Supporting Engine Condition Trend Monitoring (ECTM) Sofema Aviation Services looks at reasons why an Aircraft Engine is taken “Off Wing” for Maintenance Activities.
Technical drivers of off‐wing engine maintenance can essentially be broadly categorized into four areas:
EGT Margin Deterioration
Engines are typically certified with temperature limits enforced via a limit on maximum take‐off EGT, referred to as the redline EGT.
EGT Margin (EGTM) is the difference between the peak EGT incurred during take‐off and the certified redline EGT. It is used to evaluate and track engine time on‐wing & health.
EGT Margin °C = EGT Redline – EGT Take‐off
As would normally be expected the value of the EGT margins (EGTM) are at their highest levels when the engines are new or just following refurbishment. As the engine deteriorates, the EGT margin will rise until it reaches Redline EGT, or the absolute temperature limit which cannot be exceeded without damaging the engine
EGT Margin Deterioration largely results from hardware distress (e.g. gradual increase in clearance between turbine blade tips & surrounding static seals or shrouds, and combustor distress)
Rates of EGTM deterioration are highest during initial operation & subsequently stabilize to reach a steady state level.
Influencers for the Rate of Deterioration
Rate of EGTM deterioration is typically influenced by:
a) Flight Operational Activities
The rate of EGTM deterioration increases as engine thrust rating increases
The use of engine derate decreases
The reduction in the average flight leg length decreases (means more cycles)
b) Operating environment becomes more severe
c) Engine Age (Maturity)
In Service Deterioration – As would be expected – First‐run engines traditionally have higher EGTM and lower EGTM deterioration rates relative to mature engines/
Engine Condition Trend Monitoring (ECTM) of Exhaust Gast Temperature Margin (EGTM) trend monitoring looks at progressive deterioration to facilitate the analysis of the wear trend of engines.
Expiry of Life‐Limited Parts (LLPs)
Within the various engine modules are certain parts that cannot be contained if they fail, and as such are governed by the number of flight cycles operated.
These parts are known as Life‐Limited Parts (LLP) and generally consist of disks, seals, spools, and shafts.
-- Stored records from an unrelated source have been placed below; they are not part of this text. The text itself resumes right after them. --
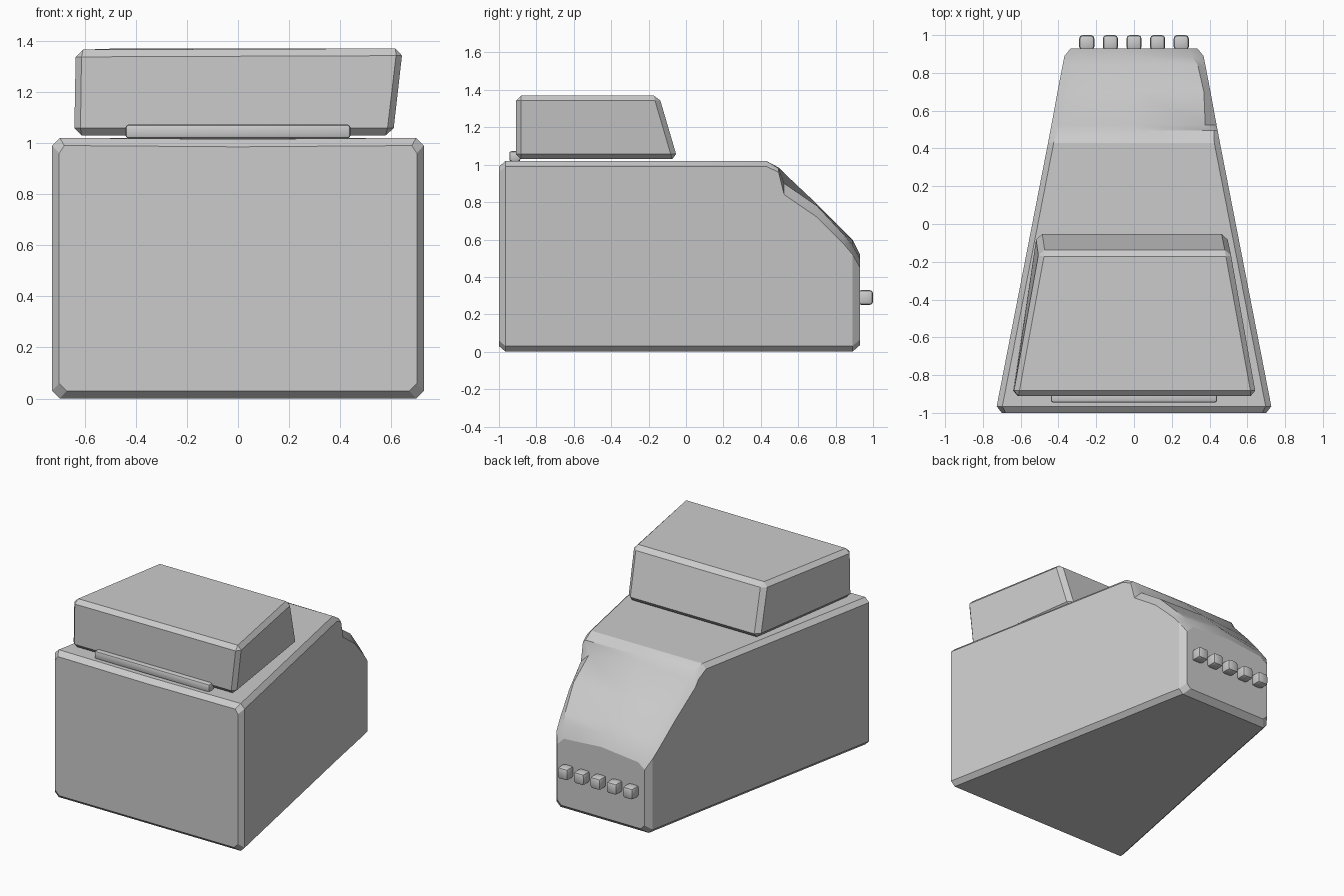
import bpy, bmesh, math

if "Cube" in bpy.data.objects:
    bpy.data.objects.remove(bpy.data.objects["Cube"])


def finish(name, bm, bevel=0.0, segments=1):
    bmesh.ops.recalc_face_normals(bm, faces=bm.faces[:])
    if bevel:
        bmesh.ops.bevel(bm, geom=bm.edges[:], offset=bevel, segments=segments,
                        profile=0.5, affect='EDGES')
    mesh = bpy.data.meshes.new(name)
    bm.to_mesh(mesh)
    bm.free()
    obj = bpy.data.objects.new(name, mesh)
    bpy.context.collection.objects.link(obj)
    bpy.ops.object.select_all(action='DESELECT')
    bpy.context.view_layer.objects.active = obj
    obj.select_set(True)
    bpy.ops.object.shade_smooth_by_angle(angle=math.radians(25))
    return obj


def loft(rings):
    bm = bmesh.new()
    loops = [[bm.verts.new(p) for p in ring] for ring in rings]
    n = len(loops[0])
    for a, b in zip(loops, loops[1:]):
        for i in range(n):
            j = (i + 1) % n
            bm.faces.new((a[i], a[j], b[j], b[i]))
    bm.faces.new(loops[0])
    bm.faces.new(loops[-1])
    return bm


# Tapered body: y, half width, bottom z, left rim z, left top z, middle z,
# right top z, right rim z, left and right rim inset
sections = [
    (-1.00, .700, .03, .96, .99, .985, .99, .96, .02, .02),
    (-.965, .727, .00, .99, 1.02, 1.015, 1.02, .99, .03, .03),
    (.43, .455, .00, .99, 1.02, 1.02, 1.02, .99, .03, .03),
    (.495, .443, .00, .94, .98, .985, .98, .96, .04, .02),
    (.525, .437, .00, .89, .94, .955, .90, .84, .06, .06),
    (.70, .405, .00, .72, .76, .79, .78, .72, .05, .035),
    (.84, .378, .00, .57, .61, .65, .63, .58, .05, .04),
    (.89, .368, .00, .52, .55, .60, .57, .52, .06, .06),
    (.93, .335, .035, .45, .49, .52, .50, .45, .05, .05),
]
rings = []
for y, w, zb, l0, l1, m, r1, r0, il, ir in sections:
    rings.append([(-w + .03, y, zb), (w - .03, y, zb), (w, y, zb + .03),
                  (w, y, r0), (w - ir, y, r1), (0, y, m),
                  (-w + il, y, l1), (-w, y, l0), (-w, y, zb + .03)])
finish("body", loft(rings))

# Head block with leaning back face
head_bottom = [(-.645, -.91, 1.03), (.61, -.91, 1.03), (.49, -.045, 1.03), (-.515, -.045, 1.03)]
head_top = [(-.64, -.91, 1.365), (.65, -.91, 1.37), (.51, -.145, 1.37), (-.50, -.145, 1.37)]
finish("head", loft([head_bottom, head_top]), .028)


def rounded_box(name, centre, size, bevel, segments):
    bm = bmesh.new()
    bmesh.ops.create_cube(bm, size=1)
    for v in bm.verts:
        v.co = [c + k * s for c, k, s in zip(centre, v.co, size)]
    finish(name, bm, bevel, segments)


# Lip bar under the head
rounded_box("front_bar", (0, -.915, 1.045), (.88, .06, .055), .012, 2)

# Row of knobs on the back
for i in range(5):
    rounded_box(f"knob_{i + 1}", (-.25 + .125 * i, .96, .29), (.08, .08, .08), .018, 2)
LLPs are considered scrap and are discarded once their useful lives are reached.
LLPs account for a high proportion of the maintenance costs on short‐haul operations due to lower avg. flight legs & higher cycle accumulation
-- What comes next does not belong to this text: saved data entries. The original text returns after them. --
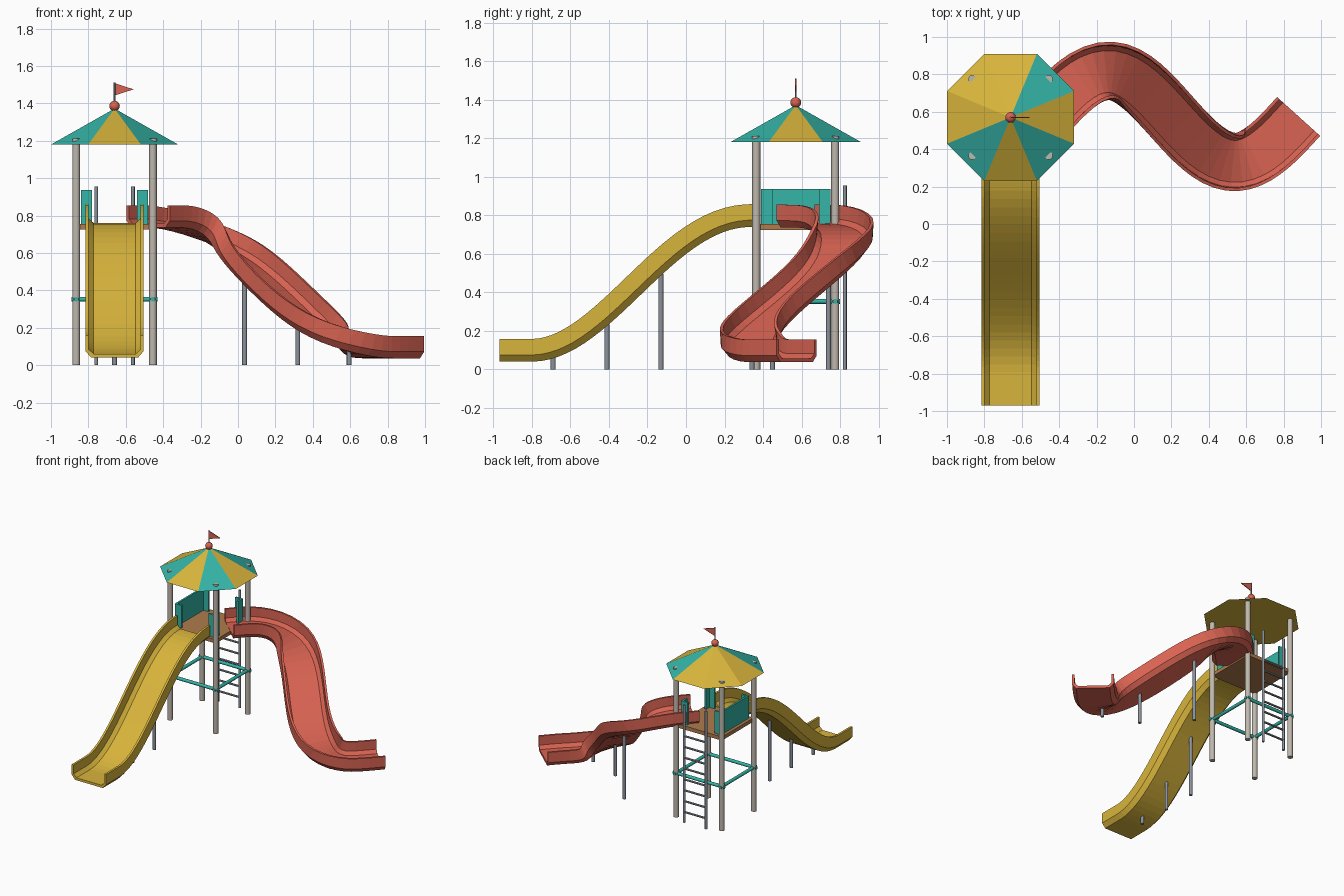
import bpy, bmesh, math
from mathutils import Vector, Matrix

cube = bpy.data.objects.get("Cube")
if cube:
    bpy.data.objects.remove(cube, do_unlink=True)


def material(name, rgb):
    m = bpy.data.materials.new(name)
    m.use_nodes = True
    m.diffuse_color = (*rgb, 1)
    m.node_tree.nodes["Principled BSDF"].inputs["Base Color"].default_value = (*rgb, 1)
    return m


YELLOW = material("yellow", (0.69, 0.46, 0.045))
TEAL = material("teal", (0.035, 0.46, 0.39))
RED = material("red", (0.69, 0.125, 0.085))
WOOD = material("wood_brown", (0.43, 0.2, 0.075))
POST = material("warm_grey", (0.52, 0.48, 0.42))
STEEL = material("steel_grey", (0.26, 0.29, 0.33))

CX, CY = -0.66, 0.57          # tower centre
HALF = 0.205                  # centre to post
DECK = 0.755                  # deck height


def finish(name, bm, *mats):
    bmesh.ops.recalc_face_normals(bm, faces=bm.faces)
    me = bpy.data.meshes.new(name)
    bm.to_mesh(me)
    bm.free()
    for m in mats:
        me.materials.append(m)
    ob = bpy.data.objects.new(name, me)
    bpy.context.scene.collection.objects.link(ob)
    return ob


def rod(name, a, b, r, mat, sides=12):
    a, b = Vector(a), Vector(b)
    d = b - a
    place = Matrix.Translation((a + b) / 2) @ d.to_track_quat("Z", "Y").to_matrix().to_4x4()
    bm = bmesh.new()
    bmesh.ops.create_cone(bm, cap_ends=True, segments=sides, radius1=r, radius2=r,
                          depth=d.length, matrix=place)
    ob = finish(name, bm, mat)
    for p in ob.data.polygons:
        p.use_smooth = len(p.vertices) == 4
    ob.data.set_sharp_from_angle(angle=math.radians(40))
    return ob


def box(name, lo, hi, mat):
    lo, hi = Vector(lo), Vector(hi)
    bm = bmesh.new()
    place = Matrix.Translation((lo + hi) / 2) @ Matrix.Diagonal((*(hi - lo), 1))
    bmesh.ops.create_cube(bm, size=1, matrix=place)
    return finish(name, bm, mat)


# Chute cross-section: (sideways, up), half of it mirrored
half = [(0.125, 0), (0.155, 0.035), (0.155, 0.118), (0.138, 0.118), (0.138, 0.045), (0.112, 0.02)]
PROFILE = half + [(-x, z) for x, z in reversed(half)]


def chute(name, path, steps, mat):
    bm = bmesh.new()
    rings = []
    for i in range(steps + 1):
        t = i / steps
        tangent = (path(min(t + 0.002, 1)) - path(max(t - 0.002, 0))).normalized()
        side = tangent.cross(Vector((0, 0, 1))).normalized()
        up = side.cross(tangent)
        p = path(t)
        rings.append([bm.verts.new(p + side * x + up * z) for x, z in PROFILE])
    n = len(PROFILE)
    for a, b in zip(rings, rings[1:]):
        for k in range(n):
            bm.faces.new((a[k], a[(k + 1) % n], b[(k + 1) % n], b[k]))
    bm.faces.new(rings[0])
    bm.faces.new(rings[-1])
    return finish(name, bm, mat)


def drop(t, start, end):
    s = min(max((t - start) / (end - start), 0), 1)
    return 0.04 + 0.35 * (1 + math.cos(math.pi * s))


def straight_path(t):
    return Vector((CX, 0.365 - 1.335 * t, drop(t, 0.02, 0.875)))


def wavy_path(t):
    return Vector((-0.48 + 1.36 * t, 0.575 + 0.24 * math.sin(2 * math.pi * t),
                   drop(t, 0.05, 0.9) - 0.003))


# Slides and their legs
chute("straight_slide", straight_path, 30, YELLOW)
chute("wavy_slide", wavy_path, 34, RED)
for label, path, spots in (("straight", straight_path, (0.371, 0.581, 0.79)),
                           ("wavy", wavy_path, (0.379, 0.588, 0.79))):
    for i, t in enumerate(spots):
        p = path(t)
        rod(f"{label}_slide_leg_{i + 1}", (p.x, p.y, 0), (p.x, p.y, p.z + 0.008), 0.013, STEEL)

# Tower posts and deck
for sx in (-1, 1):
    for sy in (-1, 1):
        x, y = CX + sx * HALF, CY + sy * HALF
        rod("tower_post", (x, y, 0), (x, y, 1.212), 0.021, POST)
box("deck", (CX - 0.205, CY - 0.205, 0.725), (CX + 0.205, CY + 0.205, DECK), WOOD)

# Brace ring around the posts
for s in (-1, 1):
    o, e = s * HALF, HALF + 0.025
    rod("brace_bar", (CX - e, CY + o, 0.353), (CX + e, CY + o, 0.353), 0.013, TEAL)
    rod("brace_bar", (CX + o, CY - e, 0.353), (CX + o, CY + e, 0.353), 0.013, TEAL)

# Guard panels: one full side, narrow pairs beside each opening
IN, OUT, GAP, TOP = 0.165, 0.18, 0.12, 0.937
box("side_panel", (CX - OUT, CY - OUT, DECK), (CX - IN, CY + OUT, TOP), TEAL)
for s in (-1, 1):
    for e in (-1, 1):
        xs = sorted((CX + s * GAP, CX + s * OUT))
        ys = sorted((CY + e * IN, CY + e * OUT))
        box("opening_panel", (xs[0], ys[0], DECK), (xs[1], ys[1], TOP), TEAL)
    ys = sorted((CY + s * GAP, CY + s * OUT))
    box("opening_panel", (CX + IN, ys[0], DECK), (CX + OUT, ys[1], TOP), TEAL)

# Ladder at the back
LY, LW = 0.825, 0.098
for s in (-1, 1):
    rod("ladder_rail", (CX + s * LW, LY, 0), (CX + s * LW, LY, 0.955), 0.01, STEEL)
for i in range(8):
    z = 0.085 + 0.088 * i
    rod("ladder_rung", (CX - LW, LY, z), (CX + LW, LY, z), 0.008, STEEL, 8)

# Roof: eight-sided cone with coloured sectors
bm = bmesh.new()
R = 0.34 / math.cos(math.pi / 8)
rim = [bm.verts.new((CX + R * math.cos((k - 0.5) * math.pi / 4),
                     CY + R * math.sin((k - 0.5) * math.pi / 4), 1.18)) for k in range(8)]
apex = bm.verts.new((CX, CY, 1.372))
for k in range(8):
    f = bm.faces.new((rim[k], rim[(k + 1) % 8], apex))
    f.material_index = 1 if k in (1, 5, 7) else 0
bm.faces.new(rim)
finish("roof", bm, YELLOW, TEAL)

# Finial ball, flagpole and pennant
bm = bmesh.new()
bmesh.ops.create_uvsphere(bm, u_segments=16, v_segments=10, radius=0.028,
                          matrix=Matrix.Translation((CX, CY, 1.386)))
for f in bm.faces:
    f.smooth = True
finish("finial_ball", bm, RED)
rod("flagpole", (CX, CY, 1.37), (CX, CY, 1.512), 0.005, STEEL, 8)
bm = bmesh.new()
tri = [bm.verts.new((CX + x, CY - 0.003, z)) for x, z in ((0, 1.442), (0.102, 1.475), (0, 1.508))]
face = bm.faces.new(tri)
ext = bmesh.ops.extrude_face_region(bm, geom=[face])["geom"]
bmesh.ops.translate(bm, vec=(0, 0.006, 0), verts=[v for v in ext if isinstance(v, bmesh.types.BMVert)])
finish("pennant", bm, RED)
LLPs account for a low proportion of maintenance costs on long‐haul operations due to higher avg. flight legs & lower cycle accumulation
Other Removal Causes (typically unplanned events)
All engine components are exposed to different kinds of deterioration mechanisms.
These include amongst other factors
a) Low and high cycle fatigue
b) Thermo‐mechanical fatigue
Other Removal Causes
Additional reasons for removal include amongst others:
a) Foreign Object Damage (FOD),
b) Oil Leak
c) High Oil Consumption
e) Airworthiness Directives